Exercise objective — Stop at the line containing "bmesh.ops.delete(bm, geom=ceiling, context='FACES_ONLY')": repeat exactly every line of the entries below from the first up to it, plus that line, with pictures omitted.
─── Dataset extract
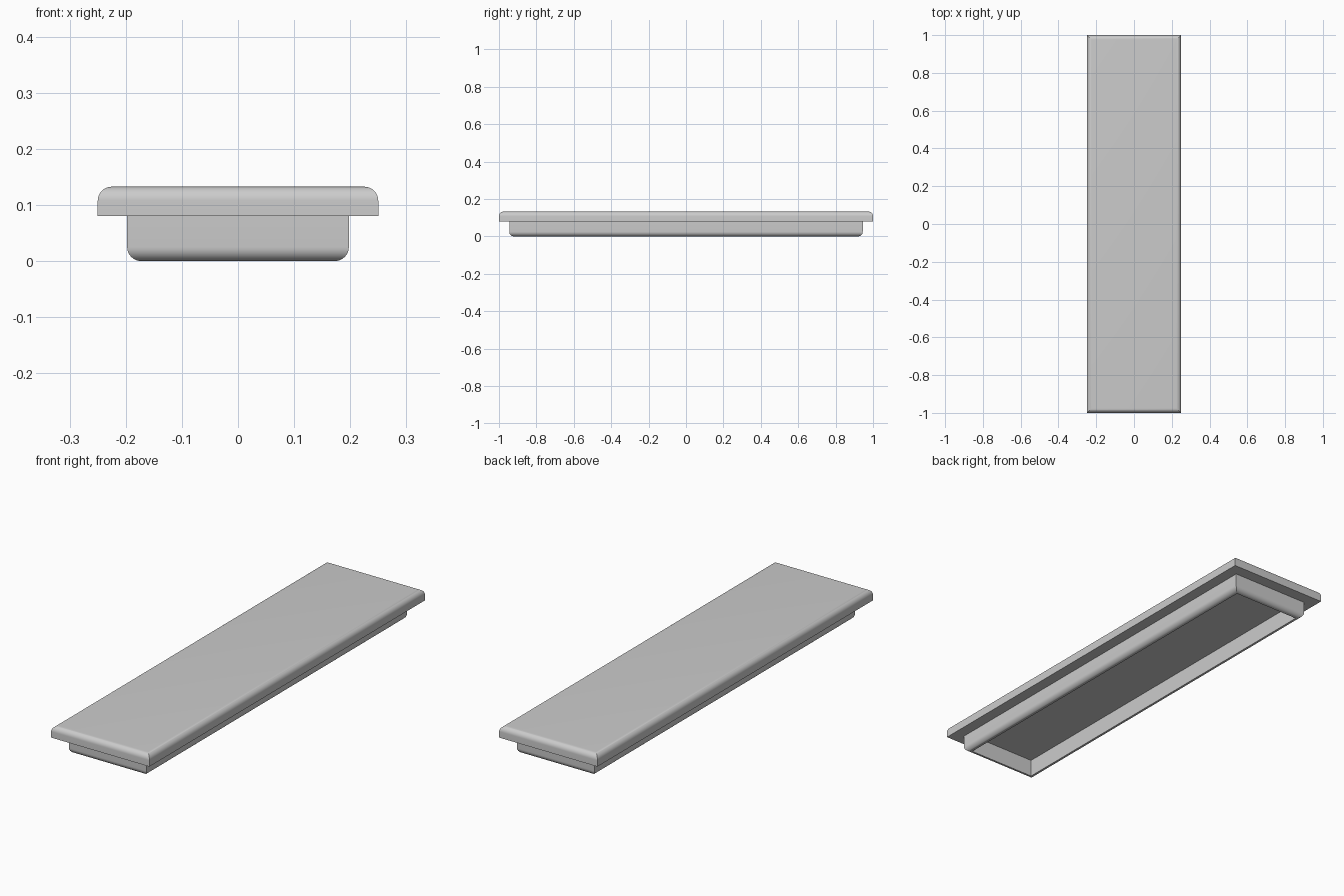
import bpy
import bmesh

cube = bpy.data.objects.get("Cube")
if cube:
    bpy.data.objects.remove(cube, do_unlink=True)

grey = bpy.data.materials.new("plain grey")
grey.use_nodes = True
colour = (0.6, 0.6, 0.6, 1)
grey.diffuse_color = colour
grey.node_tree.nodes["Principled BSDF"].inputs["Base Color"].default_value = colour

SEAM = 0.08      # height where the lid meets the tray
ROUND = 0.025    # radius of the rounded edges


def rounded_slab(half_x, half_y, low, high, round_z):
    """Box whose four edges at height round_z are rounded, with mitred corners."""
    bm = bmesh.new()
    bmesh.ops.create_cube(bm, size=2)
    for v in bm.verts:
        v.co.x *= half_x
        v.co.y *= half_y
        v.co.z = high if v.co.z > 0 else low
    rim = [e for e in bm.edges if all(abs(v.co.z - round_z) < 1e-5 for v in e.verts)]
    bmesh.ops.bevel(bm, geom=rim, offset=ROUND, segments=10, profile=0.5, affect='EDGES')
    bm.normal_update()
    return bm


def finish(bm, name):
    mesh = bpy.data.meshes.new(name)
    bm.to_mesh(mesh)
    bm.free()
    mesh.materials.append(grey)
    obj = bpy.data.objects.new(name, mesh)
    bpy.context.collection.objects.link(obj)
    bpy.ops.object.select_all(action='DESELECT')
    obj.select_set(True)
    bpy.context.view_layer.objects.active = obj
    bpy.ops.object.shade_smooth_by_angle()


# Overhanging lid with a rounded top edge
top = 0.1325
finish(rounded_slab(0.25, 1.0, SEAM, top, top), "lid")

# Hollow rim under the lid, rounded at the bottom and open below
bm = rounded_slab(0.1975, 0.945, 0, SEAM, 0)
upper = [f for f in bm.faces if f.normal.z > 0.99]
bmesh.ops.delete(bm, geom=upper, context='FACES_ONLY')
floor = min(bm.faces, key=lambda f: f.normal.z)
bmesh.ops.inset_region(bm, faces=[floor], thickness=0.002)
walls = bmesh.ops.extrude_face_region(bm, geom=[floor])["geom"]
for v in walls:
    if isinstance(v, bmesh.types.BMVert):
        v.co.z = SEAM
ceiling = [f for f in bm.faces if all(abs(v.co.z - SEAM) < 1e-5 for v in f.verts)]
bmesh.ops.delete(bm, geom=ceiling, context='FACES_ONLY')
if floor.is_valid and all(abs(v.co.z) < 1e-5 for v in floor.verts):
    bmesh.ops.delete(bm, geom=[floor], context='FACES_ONLY')
bmesh.ops.recalc_face_normals(bm, faces=bm.faces)
finish(bm, "lower_rim")
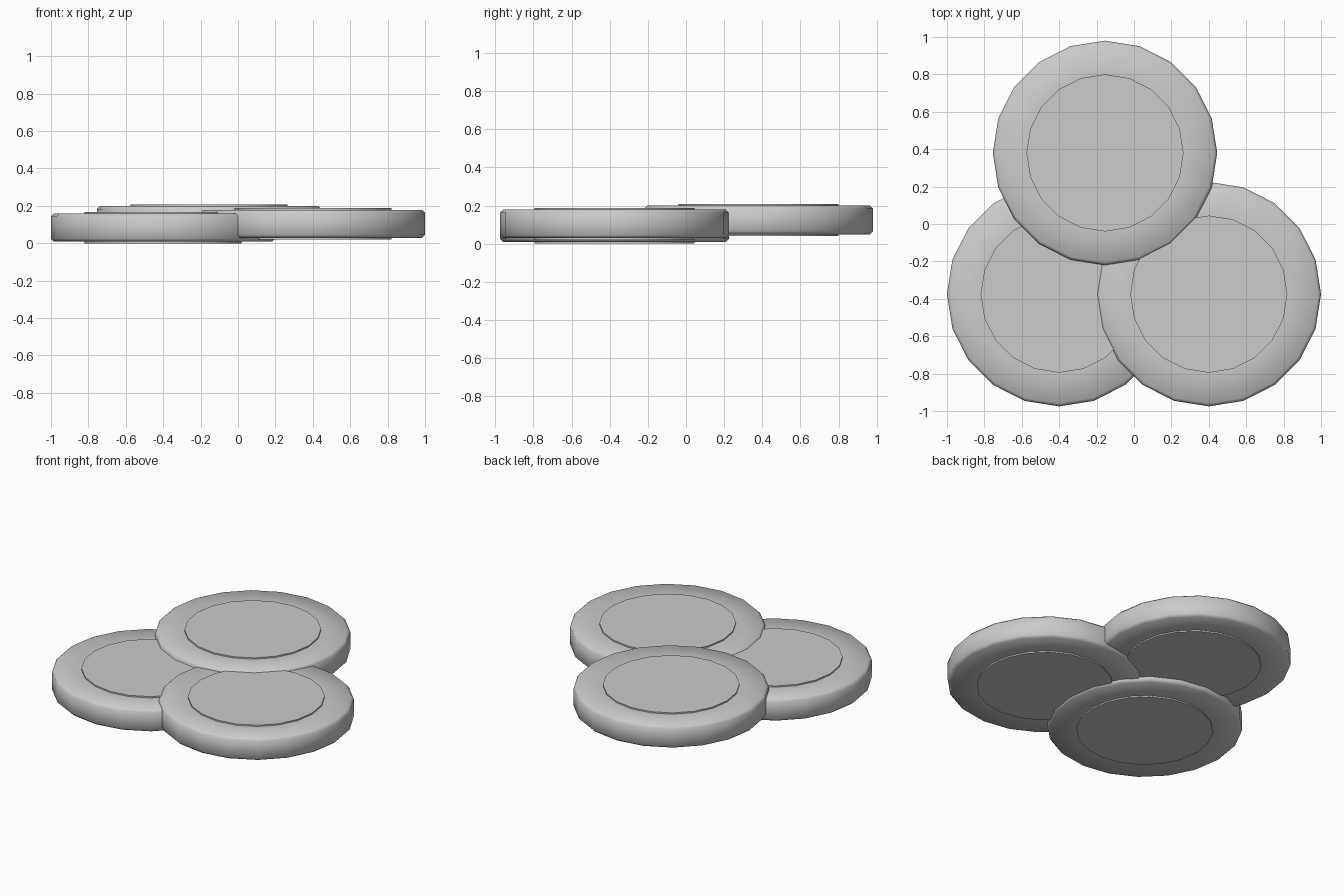
import bpy, bmesh, math

cube = bpy.data.objects.get("Cube")
if cube:
    bpy.data.objects.remove(cube, do_unlink=True)

SIDES = 20
RADIUS, CAP_RADIUS = 0.6, 0.42
HEIGHT, LIP, CHAMFER = 0.168, 0.009, 0.016

grey = bpy.data.materials.new("plain_grey")
grey.use_nodes = True
colour = (0.6, 0.6, 0.6, 1)
grey.diffuse_color = colour
grey.node_tree.nodes["Principled BSDF"].inputs["Base Color"].default_value = colour


def disc(name, x, y, z):
    """Chamfered disc with a slightly raised cap on both faces."""
    lower = [(0, 0), (CAP_RADIUS, 0), (CAP_RADIUS, LIP),
             (RADIUS - CHAMFER, LIP), (RADIUS, LIP + CHAMFER)]
    profile = lower + [(r, HEIGHT - h) for r, h in reversed(lower)]
    bm = bmesh.new()
    points = [bm.verts.new((r, 0, h)) for r, h in profile]
    edges = [bm.edges.new(pair) for pair in zip(points, points[1:])]
    bmesh.ops.spin(bm, geom=points + edges, cent=(0, 0, 0), axis=(0, 0, 1),
                   angle=math.tau, steps=SIDES)
    bmesh.ops.remove_doubles(bm, verts=bm.verts, dist=0.0005)
    bmesh.ops.recalc_face_normals(bm, faces=bm.faces)
    mesh = bpy.data.meshes.new(name)
    bm.to_mesh(mesh)
    bm.free()
    mesh.materials.append(grey)
    obj = bpy.data.objects.new(name, mesh)
    obj.location = (x, y, z)
    bpy.context.collection.objects.link(obj)
    bpy.ops.object.select_all(action='DESELECT')
    obj.select_set(True)
    bpy.context.view_layer.objects.active = obj
    bpy.ops.object.shade_smooth_by_angle(angle=math.radians(60))


# Three overlapping discs, each a little higher than the last
disc("lower_disc", -0.4, -0.375, 0)
disc("middle_disc", 0.4, -0.375, 0.02)
disc("upper_disc", -0.155, 0.38, 0.04)
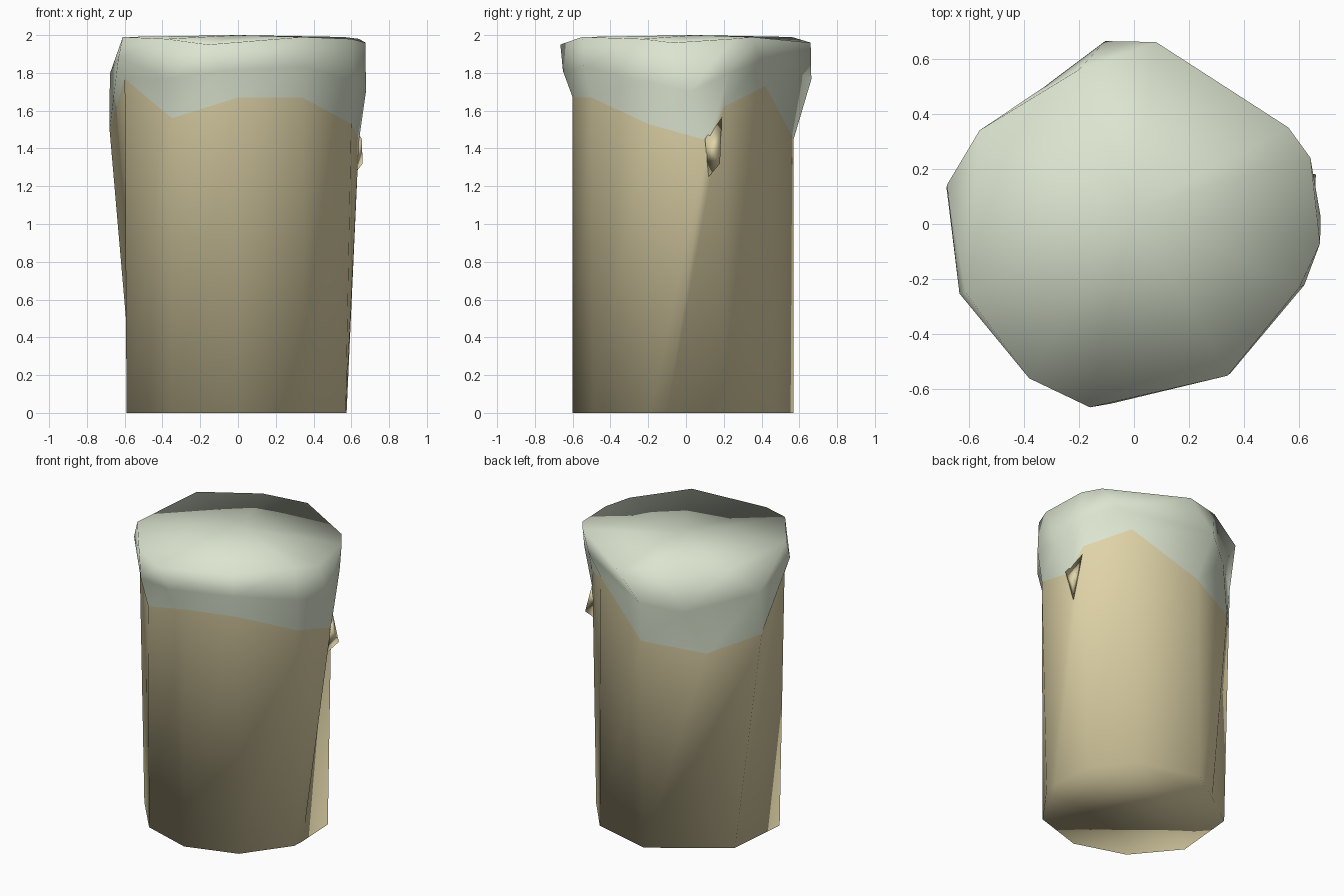
import bpy
import bmesh
from mathutils import Vector

cube = bpy.data.objects.get("Cube")
if cube:
    bpy.data.objects.remove(cube, do_unlink=True)


def make_material(name, colour):
    material = bpy.data.materials.new(name)
    material.use_nodes = True
    material.diffuse_color = colour
    material.node_tree.nodes["Principled BSDF"].inputs["Base Color"].default_value = colour
    return material


def finish(bm, name, materials):
    """Turn a bmesh into a smooth shaded object."""
    bmesh.ops.recalc_face_normals(bm, faces=bm.faces[:])
    for face in bm.faces:
        face.smooth = True
    mesh = bpy.data.meshes.new(name)
    bm.to_mesh(mesh)
    bm.free()
    for material in materials:
        mesh.materials.append(material)
    obj = bpy.data.objects.new(name, mesh)
    bpy.context.collection.objects.link(obj)
    return obj


def add_ring(bm, points):
    return [bm.verts.new(point) for point in points]


def bridge(bm, lower, upper, material_index):
    """Join two rings of equal length with a band of quads."""
    count = len(lower)
    for i in range(count):
        j = (i + 1) % count
        face = bm.faces.new((lower[i], lower[j], upper[j], upper[i]))
        face.material_index = material_index


amber = make_material("pale amber", (0.745, 0.658, 0.392, 1))
cream = make_material("foam cream", (0.716, 0.783, 0.631, 1))
AMBER, CREAM = range(2)

# Cross-sections, counter-clockwise from the front
base_outline = [
    (0, -.6), (.35, -.49), (.57, -.19), (.575, -.1), (.56, .2), (.35, .46),
    (-.07, .57), (-.3, .42), (-.55, .24), (-.59, -.2), (-.35, -.49)]
foam_edge = [
    (0, -.6, 1.67), (.34, -.5, 1.67), (.6, -.2, 1.53), (.64, .12, 1.44),
    (.59, .2, 1.62), (.37, .42, 1.73), (-.05, .57, 1.45), (-.44, .4, 1.4),
    (-.68, .13, 1.5), (-.6, -.24, 1.77), (-.35, -.5, 1.56)]
foam_rim = [
    (-.16, -.665, 1.95), (.34, -.55, 1.99), (.6, -.23, 1.98), (.675, -.07, 1.96),
    (.64, .24, 1.98), (.56, .35, 1.99), (.08, .66, 1.96), (-.2, .56, 1.99),
    (-.56, .34, 1.99), (-.61, -.25, 1.99), (-.38, -.56, 1.98)]

# Foam bulge halfway up, with lumps at the back and on one side
BULGE = 1.03
lumps = {6: Vector((-.12, .03, .06)), 8: Vector((-.04, -.1, .05)),
         9: Vector((-.01, 0, 0))}
foam_belly = []
for i, (edge, rim) in enumerate(zip(foam_edge, foam_rim)):
    middle = Vector(edge).lerp(Vector(rim), 0.5)
    middle.x *= BULGE
    middle.y *= BULGE
    foam_belly.append(middle + lumps.get(i, Vector()))

# Drink and its foam: one continuous smooth skin
bm = bmesh.new()
base = add_ring(bm, [(x, y, 0) for x, y in base_outline])
edge = add_ring(bm, foam_edge)
belly = add_ring(bm, foam_belly)
rim = add_ring(bm, foam_rim)
bridge(bm, base, edge, AMBER)
bridge(bm, edge, belly, CREAM)
bridge(bm, belly, rim, CREAM)

# Closed bottom and gently domed top
bm.faces.new(base[::-1]).material_index = AMBER
crown = bm.verts.new((0, .05, 2))
for i, vert in enumerate(rim):
    face = bm.faces.new((vert, rim[(i + 1) % len(rim)], crown))
    face.material_index = CREAM
finish(bm, "drink_with_foam", [amber, cream])

# Small drip hanging below the foam edge
bm = bmesh.new()
add_ring(bm, [(.655, .1, 1.45), (.66, .18, 1.32), (.605, .12, 1.25), (.585, .19, 1.58)])
bmesh.ops.convex_hull(bm, input=bm.verts[:])
finish(bm, "side_drip", [amber])
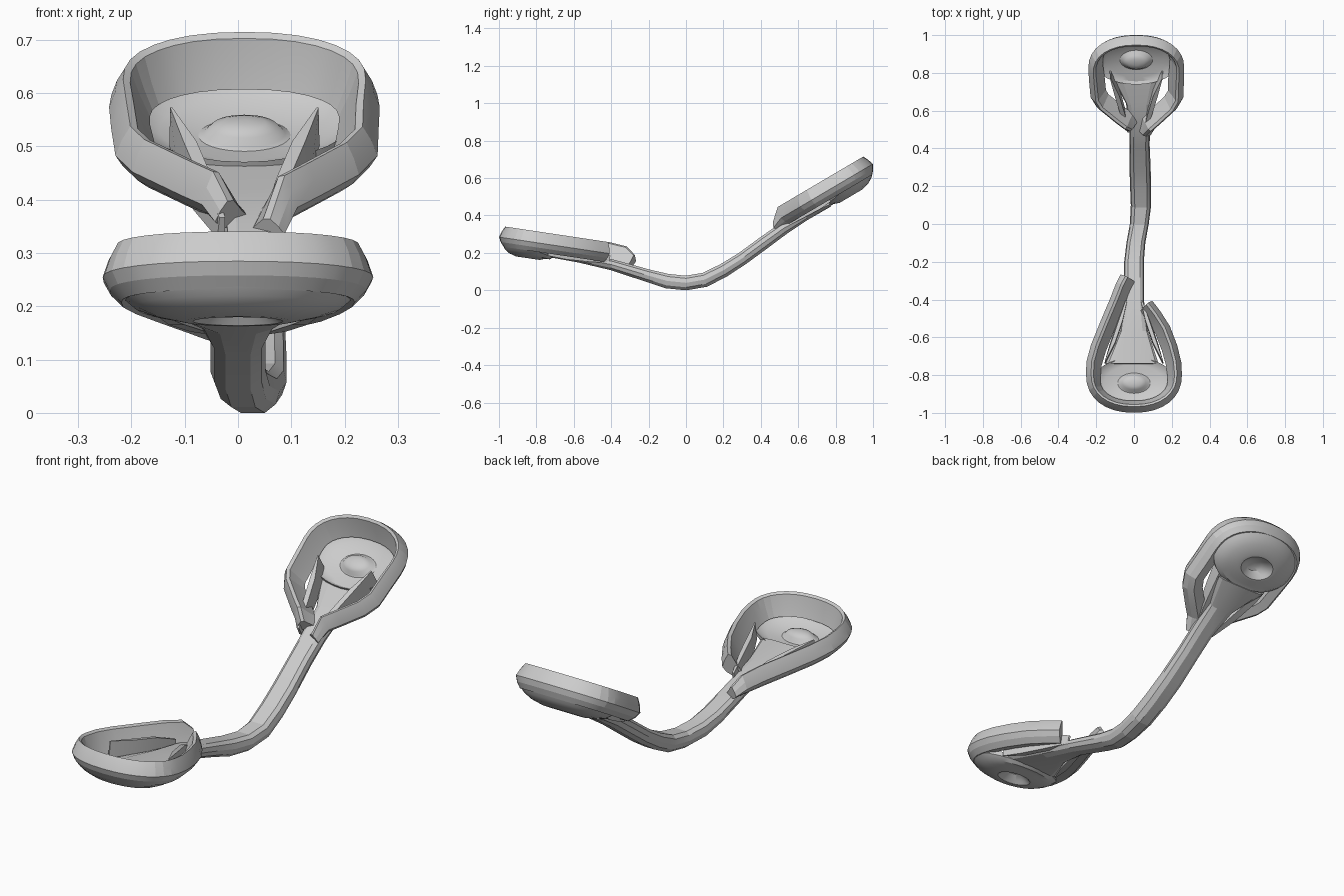
import bpy, bmesh
from math import cos, sin, pi, radians, copysign
from mathutils import Vector

if "Cube" in bpy.data.objects:
    bpy.data.objects.remove(bpy.data.objects["Cube"])


def make(name, verts, faces, angle=12):
    mesh = bpy.data.meshes.new(name)
    mesh.from_pydata([tuple(v) for v in verts], [], faces)
    bm = bmesh.new()
    bm.from_mesh(mesh)
    bmesh.ops.recalc_face_normals(bm, faces=bm.faces)
    bm.to_mesh(mesh)
    bm.free()
    ob = bpy.data.objects.new(name, mesh)
    bpy.context.collection.objects.link(ob)
    bpy.context.view_layer.objects.active = ob
    ob.select_set(True)
    bpy.ops.object.shade_smooth_by_angle(angle=radians(angle))
    ob.select_set(False)
    return ob


def loft(name, rings, angle=12):
    """Skin closed rings and cap both ends."""
    n = len(rings[0])
    verts = [v for r in rings for v in r]
    faces = [(i * n + j, i * n + (j + 1) % n, (i + 1) * n + (j + 1) % n, (i + 1) * n + j)
             for i in range(len(rings) - 1) for j in range(n)]
    faces += [tuple(range(n)), tuple(range(len(verts) - n, len(verts)))]
    return make(name, verts, faces, angle)


# Curved connecting shaft: x, y, z, half width, half thickness
stations = [(-.01, -.74, .192, .14, .013), (0, -.57, .17, .075, .022), (0, -.4, .138, .052, .03),
            (0, -.2, .078, .052, .035), (.01, -.1, .05, .05, .04), (.028, 0, .04, .05, .04),
            (.037, .1, .057, .054, .04), (.035, .2, .107, .056, .038), (.032, .3, .17, .056, .036),
            (.03, .42, .258, .053, .036), (.03, .52, .33, .055, .034), (.025, .64, .398, .068, .024),
            (.015, .77, .46, .13, .013)]
rings = []
for i, (x, y, z, hw, ht) in enumerate(stations):
    a, b = stations[max(i - 1, 0)], stations[min(i + 1, len(stations) - 1)]
    t = Vector((0, b[1] - a[1], b[2] - a[2])).normalized()
    up = Vector((0, -t.z, t.y))
    rings.append([Vector((x + px * hw, y, z)) + up * (pz * ht) for px, pz in
                  [(1, 0), (.9, .6), (.6, .95), (-.6, .95), (-.9, .6), (-1, 0),
                   (-.85, -.6), (-.45, -1), (.45, -1), (.85, -.6)]])
loft("curved_shaft", rings)


def head(prefix, origin, facing, tilt, u0, depth, right_arm, left_arm, fin):
    """Cupped head in local (x, u, w): u points to the outer tip, w out of the cup."""
    o = Vector(origin)
    du = Vector((0, facing * cos(tilt), sin(tilt)))
    dw = Vector((0, -facing * sin(tilt), cos(tilt)))

    def P(x, u, w):
        return o + Vector((x, 0, 0)) + du * u + dw * w

    # U-shaped rim and arms; each path point is x, u, height factor
    arc = []
    for k in range(17):
        c, s = cos(pi * k / 16), sin(pi * k / 16)
        arc.append((.254 * copysign(abs(c) ** .9, c), u0 + depth * abs(s) ** .9, 1))
    path = right_arm[::-1] + arc + left_arm
    section = [(0, .08), (.01, .112), (.024, .14), (.036, .133),
               (.052, .085), (.07, .042), (.032, .032), (.012, .055)]
    rings = []
    for i, (x, u, h) in enumerate(path):
        a, b = path[max(i - 1, 0)], path[min(i + 1, len(path) - 1)]
        t = Vector((b[0] - a[0], b[1] - a[1])).normalized()
        n = Vector((-t.y, t.x))
        wide = 1.2 - .2 * min(1, max(0, (u - u0 + .1) / .2))    # arms are broader than the lip
        rings.append([P(x + n.x * d * wide, u + n.y * d * wide, .036 + (w - .036) * h)
                      for d, w in section])
    loft(prefix + "_rim", rings)

    # Oval cup floor with raised button above and dimple below
    profile = [(.06, .046), (.18, .043), (.28, .034), (.345, .018), (.39, .013), (.72, .022),
               (.9, .044), (1, .066), (1, .045), (.88, .02), (.7, .002), (.46, -.009),
               (.38, -.009), (.3, .004), (.18, .022), (.06, .026)]
    seg = 32
    reach, back = u0 + depth - .022, -.128
    rings = []
    for s, w in profile:
        ring = []
        for k in range(seg):
            ang = 2 * pi * k / seg
            drop = max(0, -sin(ang)) * max(0, s - .7) * .1
            ring.append(P(.222 * s * cos(ang), .5 * s * (reach + back + (reach - back) * sin(ang)),
                          w - drop))
        rings.append(ring)
    loft(prefix + "_cup_floor", rings, 30)

    # Upright fins from the shaft to the cup
    for side, label in ((1, "right"), (-1, "left")):
        rings = []
        for x, u, th, lo, hi in fin:
            rings.append([P(side * x, u, lo), P(side * (x + th), u, lo),
                          P(side * (x + th * .7), u, hi), P(side * x, u, hi)])
        loft(f"{prefix}_{label}_fin", rings)


# Front head: gently tilted, left arm longer than the right
head("front_head", (0, -.84, .18), -1, radians(8.5), -.03, .203,
     [(.25, -.1, 1), (.228, -.19, 1), (.19, -.29, 1), (.14, -.37, 1), (.098, -.425, 1)],
     [(-.252, -.1, 1), (-.228, -.19, 1), (-.18, -.31, 1), (-.13, -.43, 1),
      (-.095, -.52, .92), (-.072, -.57, .55)],
     [(.036, -.43, .012, .03, .07), (.06, -.32, .03, .02, .095),
      (.1, -.2, .03, .015, .1), (.15, -.1, .006, .02, .105)])

# Back head: steeper, arms pinch in to the shaft
head("back_head", (.012, .867, .505), 1, radians(30.5), 0, .2,
     [(.252, -.08, 1), (.25, -.18, 1), (.215, -.25, 1), (.14, -.33, 1), (.1, -.37, 1), (.075, -.43, .45)],
     [(-.25, -.08, 1), (-.242, -.18, 1), (-.21, -.24, 1), (-.12, -.325, 1), (-.08, -.36, 1), (-.055, -.395, .6)],
     [(.036, -.4, .015, .03, .075), (.06, -.28, .035, .02, .09),
      (.09, -.16, .035, .015, .1), (.135, -.05, .006, .025, .108)])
──────
Response to the exercise —
import bpy
import bmesh

cube = bpy.data.objects.get("Cube")
if cube:
    bpy.data.objects.remove(cube, do_unlink=True)

grey = bpy.data.materials.new("plain grey")
grey.use_nodes = True
colour = (0.6, 0.6, 0.6, 1)
grey.diffuse_color = colour
grey.node_tree.nodes["Principled BSDF"].inputs["Base Color"].default_value = colour

SEAM = 0.08      # height where the lid meets the tray
ROUND = 0.025    # radius of the rounded edges


def rounded_slab(half_x, half_y, low, high, round_z):
    """Box whose four edges at height round_z are rounded, with mitred corners."""
    bm = bmesh.new()
    bmesh.ops.create_cube(bm, size=2)
    for v in bm.verts:
        v.co.x *= half_x
        v.co.y *= half_y
        v.co.z = high if v.co.z > 0 else low
    rim = [e for e in bm.edges if all(abs(v.co.z - round_z) < 1e-5 for v in e.verts)]
    bmesh.ops.bevel(bm, geom=rim, offset=ROUND, segments=10, profile=0.5, affect='EDGES')
    bm.normal_update()
    return bm


def finish(bm, name):
    mesh = bpy.data.meshes.new(name)
    bm.to_mesh(mesh)
    bm.free()
    mesh.materials.append(grey)
    obj = bpy.data.objects.new(name, mesh)
    bpy.context.collection.objects.link(obj)
    bpy.ops.object.select_all(action='DESELECT')
    obj.select_set(True)
    bpy.context.view_layer.objects.active = obj
    bpy.ops.object.shade_smooth_by_angle()


# Overhanging lid with a rounded top edge
top = 0.1325
finish(rounded_slab(0.25, 1.0, SEAM, top, top), "lid")

# Hollow rim under the lid, rounded at the bottom and open below
bm = rounded_slab(0.1975, 0.945, 0, SEAM, 0)
upper = [f for f in bm.faces if f.normal.z > 0.99]
bmesh.ops.delete(bm, geom=upper, context='FACES_ONLY')
floor = min(bm.faces, key=lambda f: f.normal.z)
bmesh.ops.inset_region(bm, faces=[floor], thickness=0.002)
walls = bmesh.ops.extrude_face_region(bm, geom=[floor])["geom"]
for v in walls:
    if isinstance(v, bmesh.types.BMVert):
        v.co.z = SEAM
ceiling = [f for f in bm.faces if all(abs(v.co.z - SEAM) < 1e-5 for v in f.verts)]
bmesh.ops.delete(bm, geom=ceiling, context='FACES_ONLY')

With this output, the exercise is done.